Task instructions: Scan the entries below. Return every line that includes "True".
::::
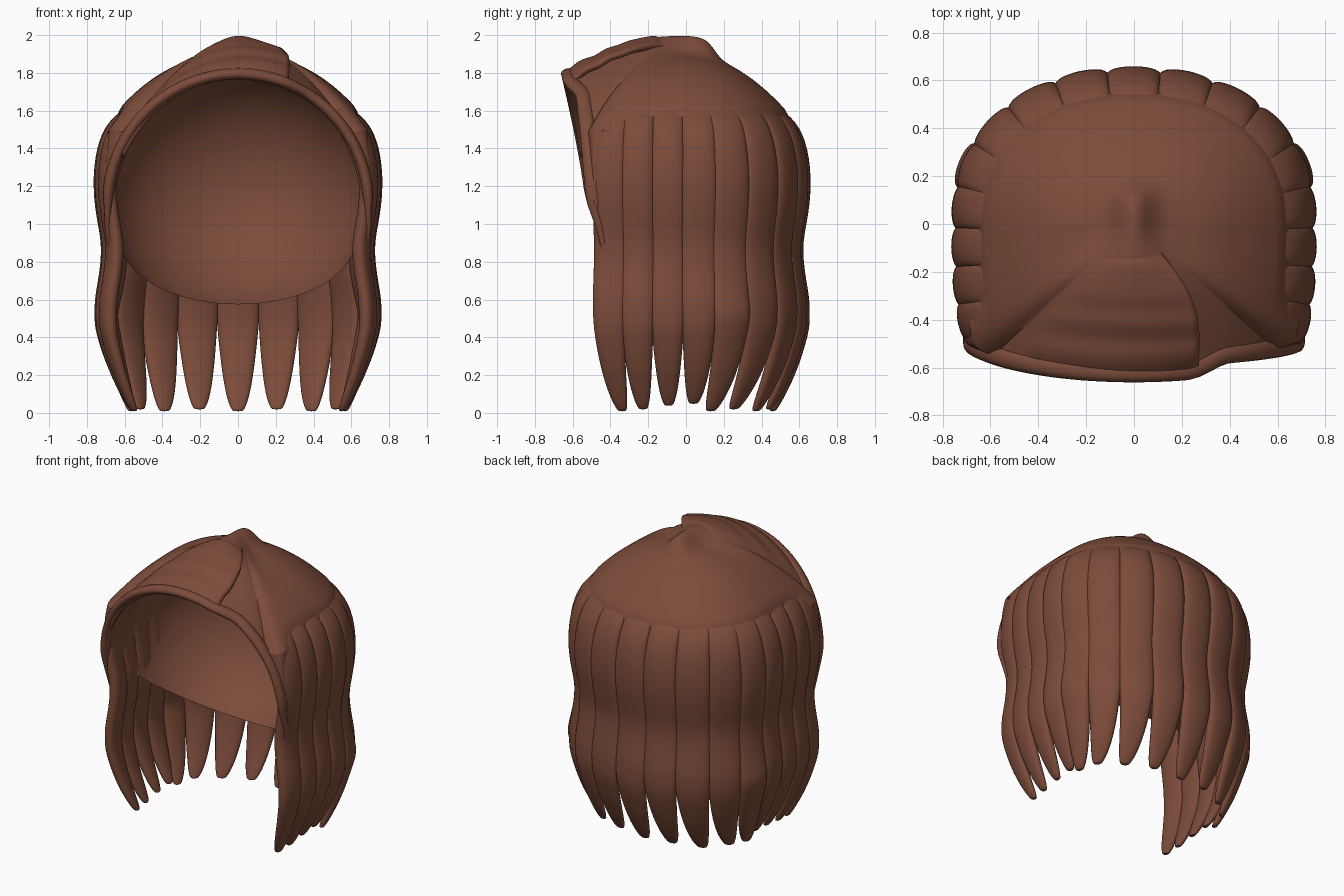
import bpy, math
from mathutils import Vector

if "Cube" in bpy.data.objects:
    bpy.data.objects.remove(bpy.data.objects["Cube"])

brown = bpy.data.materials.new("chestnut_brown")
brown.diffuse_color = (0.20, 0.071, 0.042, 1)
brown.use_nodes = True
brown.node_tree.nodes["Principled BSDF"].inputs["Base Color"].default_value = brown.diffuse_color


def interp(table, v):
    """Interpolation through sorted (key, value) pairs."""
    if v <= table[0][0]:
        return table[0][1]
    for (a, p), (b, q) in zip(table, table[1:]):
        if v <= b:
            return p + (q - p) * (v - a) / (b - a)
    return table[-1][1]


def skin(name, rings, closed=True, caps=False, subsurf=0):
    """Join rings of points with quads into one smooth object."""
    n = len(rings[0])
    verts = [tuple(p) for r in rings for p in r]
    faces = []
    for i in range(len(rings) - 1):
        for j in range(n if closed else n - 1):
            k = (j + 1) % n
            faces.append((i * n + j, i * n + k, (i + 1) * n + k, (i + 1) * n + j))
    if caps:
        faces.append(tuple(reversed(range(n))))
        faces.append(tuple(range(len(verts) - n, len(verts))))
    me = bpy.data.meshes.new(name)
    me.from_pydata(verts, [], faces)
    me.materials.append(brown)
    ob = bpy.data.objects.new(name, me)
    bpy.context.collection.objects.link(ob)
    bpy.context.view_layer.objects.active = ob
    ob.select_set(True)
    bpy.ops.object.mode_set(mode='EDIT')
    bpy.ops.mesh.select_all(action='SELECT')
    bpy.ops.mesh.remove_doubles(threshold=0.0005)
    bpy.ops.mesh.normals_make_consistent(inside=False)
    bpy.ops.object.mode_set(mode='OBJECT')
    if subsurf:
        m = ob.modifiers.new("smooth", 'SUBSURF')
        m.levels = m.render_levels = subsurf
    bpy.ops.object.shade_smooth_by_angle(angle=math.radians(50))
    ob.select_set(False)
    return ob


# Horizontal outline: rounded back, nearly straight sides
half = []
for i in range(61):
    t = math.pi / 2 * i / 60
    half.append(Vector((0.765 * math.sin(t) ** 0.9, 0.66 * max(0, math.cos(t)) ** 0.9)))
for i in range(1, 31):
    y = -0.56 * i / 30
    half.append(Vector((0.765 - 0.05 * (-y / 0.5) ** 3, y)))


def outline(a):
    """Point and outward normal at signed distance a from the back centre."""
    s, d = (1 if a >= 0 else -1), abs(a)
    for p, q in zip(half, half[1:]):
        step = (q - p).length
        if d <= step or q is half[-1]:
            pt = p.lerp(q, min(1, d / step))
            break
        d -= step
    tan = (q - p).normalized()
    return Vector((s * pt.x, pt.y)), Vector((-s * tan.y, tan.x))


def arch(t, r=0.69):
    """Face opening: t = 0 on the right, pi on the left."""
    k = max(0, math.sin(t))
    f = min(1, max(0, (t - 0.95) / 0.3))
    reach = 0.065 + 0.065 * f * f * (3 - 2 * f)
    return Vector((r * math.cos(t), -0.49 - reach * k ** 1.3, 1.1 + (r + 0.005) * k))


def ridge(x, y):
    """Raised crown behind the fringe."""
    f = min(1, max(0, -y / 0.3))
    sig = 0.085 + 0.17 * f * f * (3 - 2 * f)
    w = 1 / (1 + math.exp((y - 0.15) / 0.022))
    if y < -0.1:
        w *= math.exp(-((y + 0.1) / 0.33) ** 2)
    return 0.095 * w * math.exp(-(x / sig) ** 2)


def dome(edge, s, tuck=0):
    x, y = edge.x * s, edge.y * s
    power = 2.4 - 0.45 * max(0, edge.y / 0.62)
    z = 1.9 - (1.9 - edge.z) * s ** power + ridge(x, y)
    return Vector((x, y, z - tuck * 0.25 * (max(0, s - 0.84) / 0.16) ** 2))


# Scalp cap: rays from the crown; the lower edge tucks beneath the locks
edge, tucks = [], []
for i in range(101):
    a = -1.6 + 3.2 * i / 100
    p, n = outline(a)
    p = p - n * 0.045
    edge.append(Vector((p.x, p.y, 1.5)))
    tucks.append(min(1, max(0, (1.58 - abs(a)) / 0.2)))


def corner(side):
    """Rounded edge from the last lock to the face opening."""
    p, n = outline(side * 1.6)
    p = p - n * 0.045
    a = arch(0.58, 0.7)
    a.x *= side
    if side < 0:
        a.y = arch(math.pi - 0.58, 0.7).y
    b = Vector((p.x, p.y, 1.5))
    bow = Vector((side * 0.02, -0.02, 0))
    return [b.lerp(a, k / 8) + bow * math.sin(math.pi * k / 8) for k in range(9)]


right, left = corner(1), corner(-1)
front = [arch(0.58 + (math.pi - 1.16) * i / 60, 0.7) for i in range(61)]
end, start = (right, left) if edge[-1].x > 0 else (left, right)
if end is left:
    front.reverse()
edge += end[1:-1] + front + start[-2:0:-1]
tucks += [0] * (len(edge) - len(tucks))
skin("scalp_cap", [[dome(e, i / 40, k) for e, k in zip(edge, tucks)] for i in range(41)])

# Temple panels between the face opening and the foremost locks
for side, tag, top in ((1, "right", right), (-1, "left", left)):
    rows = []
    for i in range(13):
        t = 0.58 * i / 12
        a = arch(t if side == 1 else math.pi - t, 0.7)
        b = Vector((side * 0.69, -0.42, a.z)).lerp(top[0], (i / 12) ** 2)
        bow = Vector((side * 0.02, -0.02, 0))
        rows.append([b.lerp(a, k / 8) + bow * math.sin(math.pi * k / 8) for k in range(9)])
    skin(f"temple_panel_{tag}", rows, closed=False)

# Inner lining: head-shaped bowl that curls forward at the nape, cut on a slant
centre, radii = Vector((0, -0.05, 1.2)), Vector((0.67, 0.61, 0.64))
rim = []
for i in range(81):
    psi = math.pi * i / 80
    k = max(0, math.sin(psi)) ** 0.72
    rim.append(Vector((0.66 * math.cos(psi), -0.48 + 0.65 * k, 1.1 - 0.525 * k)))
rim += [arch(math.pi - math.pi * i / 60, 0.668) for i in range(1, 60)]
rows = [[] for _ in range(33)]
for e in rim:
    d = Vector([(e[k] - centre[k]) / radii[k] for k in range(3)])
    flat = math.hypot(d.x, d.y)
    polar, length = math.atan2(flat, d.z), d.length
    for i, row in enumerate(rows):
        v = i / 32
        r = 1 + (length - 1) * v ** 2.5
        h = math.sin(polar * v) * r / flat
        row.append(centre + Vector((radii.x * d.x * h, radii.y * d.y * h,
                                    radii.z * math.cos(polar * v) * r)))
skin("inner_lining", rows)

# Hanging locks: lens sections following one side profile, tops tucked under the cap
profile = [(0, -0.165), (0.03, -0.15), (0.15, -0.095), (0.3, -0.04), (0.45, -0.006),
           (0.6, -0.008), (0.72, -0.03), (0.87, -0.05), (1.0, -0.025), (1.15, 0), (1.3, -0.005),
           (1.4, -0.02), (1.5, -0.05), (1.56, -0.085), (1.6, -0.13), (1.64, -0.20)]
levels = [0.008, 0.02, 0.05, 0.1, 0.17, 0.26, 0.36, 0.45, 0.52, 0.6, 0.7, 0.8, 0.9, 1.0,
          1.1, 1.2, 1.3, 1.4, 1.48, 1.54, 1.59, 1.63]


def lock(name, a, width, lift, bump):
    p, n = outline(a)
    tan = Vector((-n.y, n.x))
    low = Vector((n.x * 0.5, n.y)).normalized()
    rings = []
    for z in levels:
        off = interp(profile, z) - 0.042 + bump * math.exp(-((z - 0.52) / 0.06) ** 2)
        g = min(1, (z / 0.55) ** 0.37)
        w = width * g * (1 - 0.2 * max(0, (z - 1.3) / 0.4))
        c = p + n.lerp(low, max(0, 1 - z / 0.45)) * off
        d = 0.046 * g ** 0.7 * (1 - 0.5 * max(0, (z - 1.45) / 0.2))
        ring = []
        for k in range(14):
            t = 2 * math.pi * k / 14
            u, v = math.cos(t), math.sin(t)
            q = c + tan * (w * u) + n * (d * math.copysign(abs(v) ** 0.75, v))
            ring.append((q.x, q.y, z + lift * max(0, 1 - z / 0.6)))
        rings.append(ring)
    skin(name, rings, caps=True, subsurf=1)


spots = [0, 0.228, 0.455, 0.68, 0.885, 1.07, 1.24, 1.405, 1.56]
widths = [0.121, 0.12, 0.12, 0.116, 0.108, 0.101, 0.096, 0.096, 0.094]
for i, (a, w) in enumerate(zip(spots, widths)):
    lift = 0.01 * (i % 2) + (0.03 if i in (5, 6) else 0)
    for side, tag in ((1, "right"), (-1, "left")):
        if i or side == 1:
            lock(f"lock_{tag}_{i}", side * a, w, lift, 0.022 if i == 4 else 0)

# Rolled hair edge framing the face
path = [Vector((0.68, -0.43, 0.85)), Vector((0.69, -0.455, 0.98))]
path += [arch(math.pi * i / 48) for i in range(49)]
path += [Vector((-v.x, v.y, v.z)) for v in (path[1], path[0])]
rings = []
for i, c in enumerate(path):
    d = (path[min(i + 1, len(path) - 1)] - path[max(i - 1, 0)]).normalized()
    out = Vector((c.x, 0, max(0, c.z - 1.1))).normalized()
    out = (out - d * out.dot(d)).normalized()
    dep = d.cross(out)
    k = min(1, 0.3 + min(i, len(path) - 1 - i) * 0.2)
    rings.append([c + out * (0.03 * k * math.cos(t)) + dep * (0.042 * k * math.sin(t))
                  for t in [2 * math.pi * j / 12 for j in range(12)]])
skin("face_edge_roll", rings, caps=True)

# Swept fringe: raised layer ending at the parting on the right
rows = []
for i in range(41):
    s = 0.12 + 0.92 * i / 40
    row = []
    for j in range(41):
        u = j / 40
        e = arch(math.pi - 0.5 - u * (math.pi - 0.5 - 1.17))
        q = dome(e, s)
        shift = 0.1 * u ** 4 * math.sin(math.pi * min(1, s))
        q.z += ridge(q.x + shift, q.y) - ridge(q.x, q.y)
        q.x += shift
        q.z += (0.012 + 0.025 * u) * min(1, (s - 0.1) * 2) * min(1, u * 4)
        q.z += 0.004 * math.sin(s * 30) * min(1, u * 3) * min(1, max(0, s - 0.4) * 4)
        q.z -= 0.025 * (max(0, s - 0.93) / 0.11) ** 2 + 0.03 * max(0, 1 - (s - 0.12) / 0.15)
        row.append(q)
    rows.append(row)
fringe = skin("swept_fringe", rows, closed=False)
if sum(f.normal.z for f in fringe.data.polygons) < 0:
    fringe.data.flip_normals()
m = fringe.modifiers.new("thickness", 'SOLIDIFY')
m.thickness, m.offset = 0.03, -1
::::
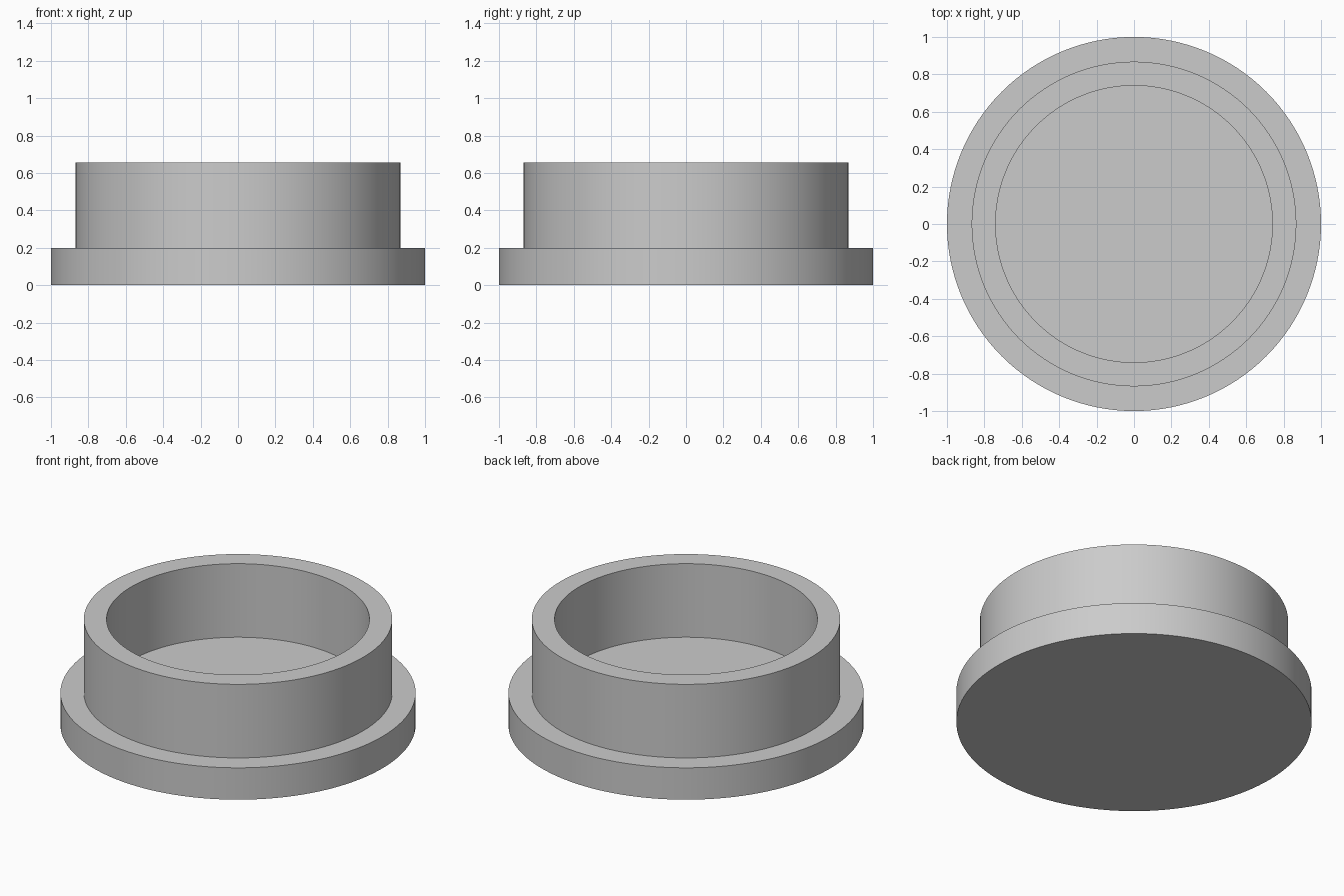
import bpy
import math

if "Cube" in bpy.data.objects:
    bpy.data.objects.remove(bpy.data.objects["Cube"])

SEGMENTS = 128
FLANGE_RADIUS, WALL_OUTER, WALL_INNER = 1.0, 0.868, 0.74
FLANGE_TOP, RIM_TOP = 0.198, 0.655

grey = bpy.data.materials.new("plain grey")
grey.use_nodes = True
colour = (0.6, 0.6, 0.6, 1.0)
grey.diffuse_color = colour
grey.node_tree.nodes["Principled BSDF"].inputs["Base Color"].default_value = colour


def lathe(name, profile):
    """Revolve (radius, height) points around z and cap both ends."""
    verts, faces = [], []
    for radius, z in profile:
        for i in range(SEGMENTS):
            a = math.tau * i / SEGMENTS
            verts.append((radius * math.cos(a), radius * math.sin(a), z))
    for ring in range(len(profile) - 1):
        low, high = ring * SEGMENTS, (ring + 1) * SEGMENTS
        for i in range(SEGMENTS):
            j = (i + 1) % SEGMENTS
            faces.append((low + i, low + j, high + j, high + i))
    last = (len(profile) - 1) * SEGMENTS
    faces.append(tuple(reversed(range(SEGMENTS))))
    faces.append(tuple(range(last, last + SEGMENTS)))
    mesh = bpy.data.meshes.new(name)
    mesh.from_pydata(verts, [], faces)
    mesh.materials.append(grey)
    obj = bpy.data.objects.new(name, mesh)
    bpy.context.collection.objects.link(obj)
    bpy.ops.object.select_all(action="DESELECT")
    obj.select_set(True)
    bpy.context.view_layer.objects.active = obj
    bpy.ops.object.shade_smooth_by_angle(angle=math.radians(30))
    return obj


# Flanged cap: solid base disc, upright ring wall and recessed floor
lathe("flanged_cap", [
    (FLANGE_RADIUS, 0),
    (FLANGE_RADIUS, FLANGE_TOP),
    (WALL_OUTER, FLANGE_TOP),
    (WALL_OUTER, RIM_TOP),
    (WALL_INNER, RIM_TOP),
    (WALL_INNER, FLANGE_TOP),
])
::::
Response box:
brown.use_nodes = True
def skin(name, rings, closed=True, caps=False, subsurf=0):
    ob.select_set(True)
    skin(name, rings, caps=True, subsurf=1)
skin("face_edge_roll", rings, caps=True)
grey.use_nodes = True
    obj.select_set(True)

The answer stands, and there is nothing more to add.